PHOENIX (3TV/CBS 5) -- The mother of fallen Salt River Police Officer Clayton Townsend says the public can honor her son by pledging to not text while driving.
“There’s truly no word in any human language that is describing the pain that we’re going through,” Toni Townsend said Thursday, less than 48 hours after her son was hit and killed by a man admitted to investigators that he was texting in the moments leading up to the crash.
She says her son was destined to become a public servant.
“I remember as a little boy we would be in the car and he would see a fire truck, and he would say, ‘Let’s go see! I want to see what’s going on,’” Townsend recalled. “He thoroughly enjoyed his job, and he was good at it and he would tell stories.”
Officer Townsend was conducting a traffic stop on Loop 101 near McDowell Road Tuesday night when a driver was allegedly seen crossing two lanes and crashing into the young officer. That driver, later identified as Jerry Sanstead, was allegedly texting at the time.
“There’s no text that is so important that it can take a father away from their wife or a dad away from their son,” Townsend said.
She says Clayton loved riding motorcycles, loved his job, but above all, he loved being a father. She explained that it was not clear if having a child was in the cards for her son after he beat cancer.
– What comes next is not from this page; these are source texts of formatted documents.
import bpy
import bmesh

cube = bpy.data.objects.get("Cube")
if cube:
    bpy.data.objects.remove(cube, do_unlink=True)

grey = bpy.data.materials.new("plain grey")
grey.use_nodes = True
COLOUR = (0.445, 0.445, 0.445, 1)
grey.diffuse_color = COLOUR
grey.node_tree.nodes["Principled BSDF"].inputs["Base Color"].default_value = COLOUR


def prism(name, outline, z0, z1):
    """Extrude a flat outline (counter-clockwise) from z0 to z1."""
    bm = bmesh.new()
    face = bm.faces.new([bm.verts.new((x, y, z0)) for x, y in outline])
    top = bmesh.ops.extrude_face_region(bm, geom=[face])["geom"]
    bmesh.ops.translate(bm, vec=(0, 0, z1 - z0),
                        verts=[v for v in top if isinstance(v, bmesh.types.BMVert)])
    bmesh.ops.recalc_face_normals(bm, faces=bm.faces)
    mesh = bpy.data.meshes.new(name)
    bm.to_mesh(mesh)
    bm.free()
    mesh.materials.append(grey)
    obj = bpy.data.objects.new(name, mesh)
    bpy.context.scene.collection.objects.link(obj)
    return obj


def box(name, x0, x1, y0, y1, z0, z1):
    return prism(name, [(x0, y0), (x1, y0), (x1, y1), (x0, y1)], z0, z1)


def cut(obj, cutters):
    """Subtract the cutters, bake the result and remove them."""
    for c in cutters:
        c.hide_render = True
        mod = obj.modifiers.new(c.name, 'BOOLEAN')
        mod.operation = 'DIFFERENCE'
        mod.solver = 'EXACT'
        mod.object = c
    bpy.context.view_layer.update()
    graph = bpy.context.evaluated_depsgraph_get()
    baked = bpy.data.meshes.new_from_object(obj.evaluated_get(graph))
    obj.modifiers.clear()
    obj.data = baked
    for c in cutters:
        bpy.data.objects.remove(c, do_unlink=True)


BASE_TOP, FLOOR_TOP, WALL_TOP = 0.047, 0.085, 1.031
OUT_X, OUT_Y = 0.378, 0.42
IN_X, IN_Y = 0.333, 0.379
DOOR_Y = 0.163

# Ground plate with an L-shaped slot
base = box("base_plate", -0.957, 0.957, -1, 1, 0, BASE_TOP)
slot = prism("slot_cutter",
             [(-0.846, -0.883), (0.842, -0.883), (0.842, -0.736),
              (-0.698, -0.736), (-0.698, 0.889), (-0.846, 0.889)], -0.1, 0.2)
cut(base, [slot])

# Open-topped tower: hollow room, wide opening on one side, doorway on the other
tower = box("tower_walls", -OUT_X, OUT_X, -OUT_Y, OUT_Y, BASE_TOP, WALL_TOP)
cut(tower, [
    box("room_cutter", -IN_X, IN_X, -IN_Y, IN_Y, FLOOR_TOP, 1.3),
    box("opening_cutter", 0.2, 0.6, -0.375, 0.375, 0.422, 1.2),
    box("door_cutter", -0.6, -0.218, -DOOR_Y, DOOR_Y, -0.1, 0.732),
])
When Clayton’s wife Deanna gave birth to a baby boy, the family believed the child was truly a miracle.
Brixton is now 10 months old.
[SLIDESHOW: The Townsend family]
“The kind of father he showed up as absolutely blew me away,” Peter Johnson, Clayton’s father-in-law, said. “There was a standing joke that we had a bromance because he would text me and make plans.”
Johnson says losing Clayton has left a giant hole in the family. When it comes to the accused driver, Johnson says he wants the punishment to fit the crime.
“What’s justice? What can be done?” Johnson asked. “It won’t bring Clayton back, but maybe it’ll deter somebody down the road.”
[APP USERS: Click here to take poll]
[RELATED: Texting and driving: Should Arizona ban it?]
Sanstead has no previous record and, like Clayton Townsend, is a husband and father.
Police arrested Sanstead was arrested on suspicion of manslaughter, aggravated assault with a deadly weapon and endangerment. He posted bail and was released from jail Thursday night.
More than 35.4 million people have taken the AT&T pledge "to drive distraction free" at ItCanWait.com.
USAA is also part of "It Can Wait" program. It has more than 460,000 pledges.
Reset your #ItCanWait pledge! Take the challenge and see how far you can go without driving distracted. Post your mileage (once safely off the road) and share with @ItCanWait pic.twitter.com/KoJvfGa0P4— It Can Wait (@ItCanWait) January 4, 2019
How you can help the Townsend family
If you would like to help the Townsend family, there are several options, including a GoFundMe account created by Johnson.
Arizona's Family has teamed up with 100 Club of Arizona, a nonprofit organization that assists first responders, to raise money for fallen Salt River Officer Clayton Townsend's family.
You can make a donation by texting the word Fallen to 243725. You will receive a link that will allow to enter the amount of your donation and your credit card information. Standard message rates apply.
If you prefer to make a contribution in person, you can do so at a car wash Saturday, Jan. 12, 8 a.m.-1 p.m., in the parking lot of North Valley Christian Academy, 33655 N. 27th Dr. in Phoenix.
Gerber Injury Law and North Valley Christian Academy will be accepting donations at the event. All proceeds will got to Townsend's family.
Finally, the Salt River Police Department established a memorial fund Wednesday evening to benefit Officer Townsend's family. You can donate to the Townsend Benefit Memorial Fund through Wells Fargo Bank at Account Number: 3535835825.
[APP USERS: Click here for infographic]